A call for calves. (Scotland)
A call for cattle. (U.S. Dialectal)
A call for cattle or sheep. (Newfoundland)
“Sook, sook, sook.” Dad stood in the barnyard calling the cows home.
If you are a farm kid, you knew the sounds of calling the animals to the barn. “Soooooey, soooey,” pigs came in. “Shooopeee, shooopeee,” sheep found their way to the barn. Farmers all over the world had their own way of calling the animals home.
Dad called the cows, Cyril called the pigs, and I called the dog and cat. Pretty easy to tell what was being called by the sounds used to call the critters. I decided to do some research on calling cows.
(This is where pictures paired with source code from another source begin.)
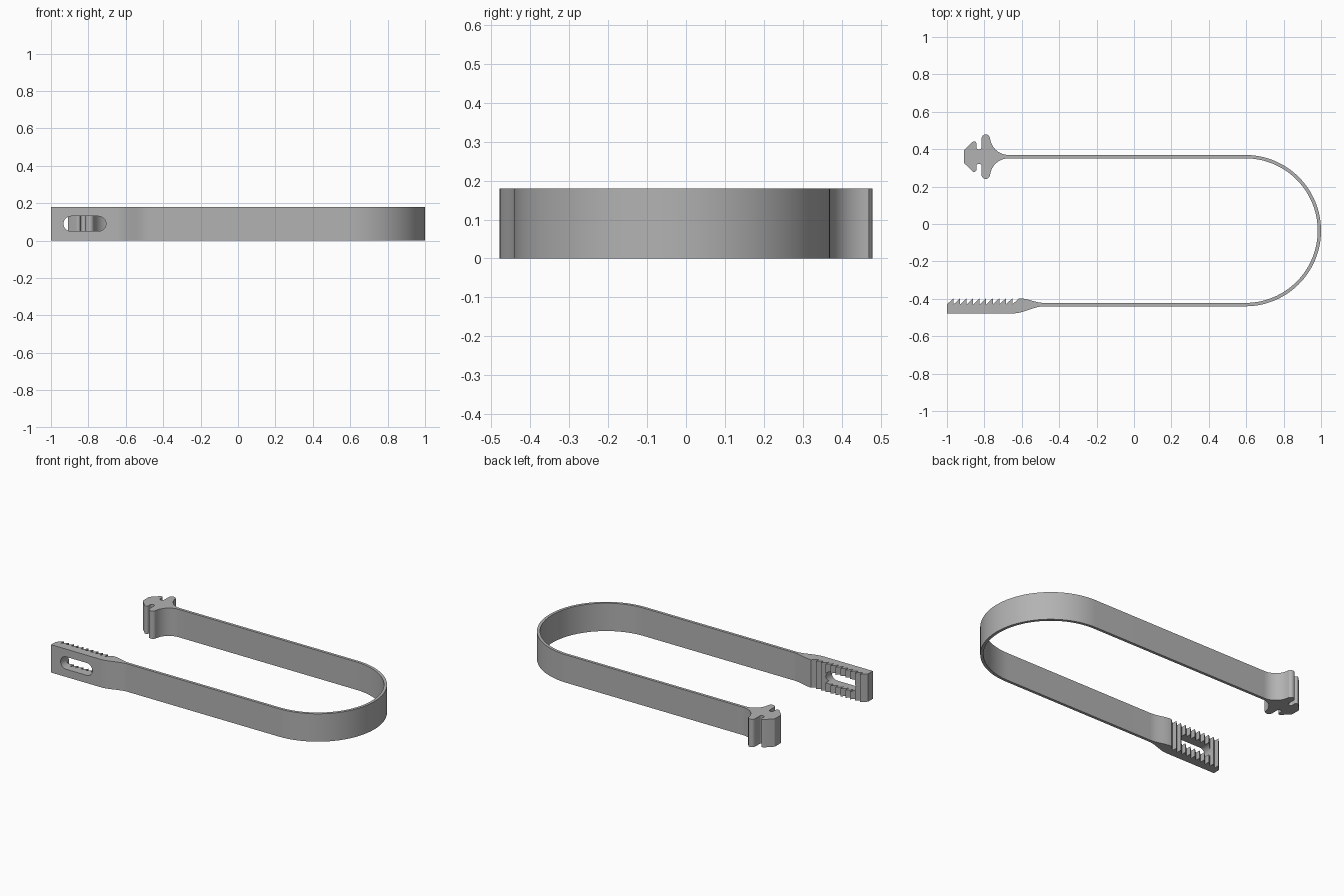
import bpy, bmesh, math

cube = bpy.data.objects.get("Cube")
if cube:
    bpy.data.objects.remove(cube, do_unlink=True)

HEIGHT = 0.18
THICK = 0.018
RADIUS = 0.4045                 # outer radius of the bend
BEND_X, BEND_Y = 1 - RADIUS, -0.0355
BACK_Y = BEND_Y + RADIUS - THICK / 2     # centre line of the back arm
FRONT_Y = BEND_Y - RADIUS + THICK / 2    # centre line of the front arm

grey = bpy.data.materials.new("grey plastic")
grey.use_nodes = True
grey.diffuse_color = (0.45, 0.45, 0.45, 1)
grey.node_tree.nodes["Principled BSDF"].inputs["Base Color"].default_value = grey.diffuse_color


def arc(cx, cy, r, start, end, steps=10):
    """Points along a circular arc, angles in degrees."""
    angles = [math.radians(start + (end - start) * i / steps) for i in range(steps + 1)]
    return [(cx + r * math.cos(a), cy + r * math.sin(a)) for a in angles]


def ease(x0, y0, x1, y1, steps=10):
    """S-shaped transition between two levels."""
    return [(x0 + (x1 - x0) * t, y0 + (y1 - y0) * t * t * (3 - 2 * t))
            for t in (i / steps for i in range(steps + 1))]


def extrude(name, outline, depth, axis="z"):
    """Solid from a closed outline, extruded upward or along y."""
    bm = bmesh.new()
    place = (lambda a, b: (a, b, 0)) if axis == "z" else (lambda a, b: (a, 0, b))
    face = bm.faces.new([bm.verts.new(place(a, b)) for a, b in outline])
    moved = bmesh.ops.extrude_face_region(bm, geom=[face])["geom"]
    offset = (0, 0, depth) if axis == "z" else (0, depth, 0)
    bmesh.ops.translate(bm, vec=offset, verts=[v for v in moved if isinstance(v, bmesh.types.BMVert)])
    bmesh.ops.recalc_face_normals(bm, faces=bm.faces)
    mesh = bpy.data.meshes.new(name)
    bm.to_mesh(mesh)
    bm.free()
    obj = bpy.data.objects.new(name, mesh)
    bpy.context.collection.objects.link(obj)
    mesh.materials.append(grey)
    return obj


def select_only(obj):
    bpy.ops.object.select_all(action="DESELECT")
    obj.select_set(True)
    bpy.context.view_layer.objects.active = obj


# Thin band bent into a U
BAND_BACK, BAND_FRONT = -0.67, -0.48
inner = RADIUS - THICK
band_outline = ([(BAND_FRONT, BEND_Y - RADIUS)]
                + arc(BEND_X, BEND_Y, RADIUS, -90, 90, 64)
                + [(BAND_BACK, BEND_Y + RADIUS), (BAND_BACK, BEND_Y + inner)]
                + arc(BEND_X, BEND_Y, inner, 90, -90, 64)
                + [(BAND_FRONT, BEND_Y - inner)])
band = extrude("band", band_outline, HEIGHT)

# Toothed strap with saw teeth facing inward
TEETH, PITCH = 11, 0.035
VALLEY, TIP, OUTER = -0.43, -0.397, -0.478
strap_outline = [(-1, OUTER)]
strap_outline += ease(-0.645, OUTER, BAND_FRONT, FRONT_Y - THICK / 2)
strap_outline += ease(BAND_FRONT, FRONT_Y + THICK / 2, -1 + TEETH * PITCH, TIP)
for i in reversed(range(TEETH)):
    left = -1 + i * PITCH
    strap_outline.append((left, VALLEY))
    if i:
        strap_outline.append((left, TIP))
strap = extrude("toothed_strap", strap_outline, HEIGHT)

# Rounded slot through the strap
mid, r = HEIGHT / 2, 0.04
slot_outline = arc(-0.893, mid, r, 90, 270, 16) + arc(-0.746, mid, r, -90, 90, 16)
cutter = extrude("slot_cutter", slot_outline, 0.3, "y")
cutter.location.y = -0.6
cutter.hide_render = True
cut = strap.modifiers.new("slot", "BOOLEAN")
cut.operation, cut.solver, cut.object = "DIFFERENCE", "EXACT", cutter
select_only(strap)
bpy.ops.object.modifier_apply(modifier=cut.name)
bpy.data.objects.remove(cutter, do_unlink=True)

# Button head: half outline above the arm's centre line, mirrored below
half = arc(BAND_BACK, 0.109, 0.1, -90, -180, 14)         # fillet into the flange
half += arc(-0.7925, 0.0965, 0.0225, 0, 180, 12)         # flange tip
half += arc(-0.829, 0.052, 0.014, 0, -180, 8)            # notch
half += arc(-0.855, 0.07, 0.012, 0, 130, 8)              # barb tip
half += arc(-0.898, 0.028, 0.012, 130, 180, 5)           # nose corner
head_outline = ([(x, BACK_Y + y) for x, y in half]
                + [(x, BACK_Y - y) for x, y in reversed(half)])
head = extrude("button_head", head_outline, HEIGHT)

for part in (band, strap, head):
    select_only(part)
    bpy.ops.object.shade_smooth_by_angle(angle=math.radians(30))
What I found was that the roots of calling the cows began with sounds similar to yodeling in the Scandinavian countries. When Dad called, it was more like a melody.
In St. Gallen City in Switzerland, cows are called by “Ho-ah” repeated in varying pitches. Other areas pronounced it as “Hoyah, Hooyah, or Hooah.” Rather like various parts of our country pronounce certain words in different ways. In parts of Norway, herd calling is called kulning. It is indeed similar to yodeling and developed for long-distance sounds that bounce off the mountainsides and echo through the valleys.
Now we cross the ocean. “Bossy” seems to be a common call. “Boss” is from the 18th Century and was sometimes pronounced as “buss” or “buss-calf,” a name given to an unweaned calf. One theory is that “bossy” could have come from Latin bos for an ox or cow. Words came over with our immigrant ancestors.
I ran across one lady in my online search who was from West Virginia. Their call was “Come Bossie, come boss.” Another was “CuBoooosss! Hup!” Hup!” In Michigan, a call was “Kubas kubas, hup hup” thought to be from Dutch heritage. Another from North Carolina was “waaarden-waaarden um-bashay!”
I loved researching this topic. I found recalled memories from farm kids who grew up with those calls echoing across the fields. We all seemed to have the same thought: “If only I could hear it one more time.”
“Sook, sook, sook.” Just one more time, Dad. Just one more time.
Pamela Loxley Drake is a former resident of Darke County and is the author of Neff Road and A Grandparent Voice blog. She can be reached at firstname.lastname@example.org. Viewpoints expressed in the article are the work of the author. The Daily Advocate does not endorse these viewpoints or the independent activities of the author.
RECOMMENDED FOR YOU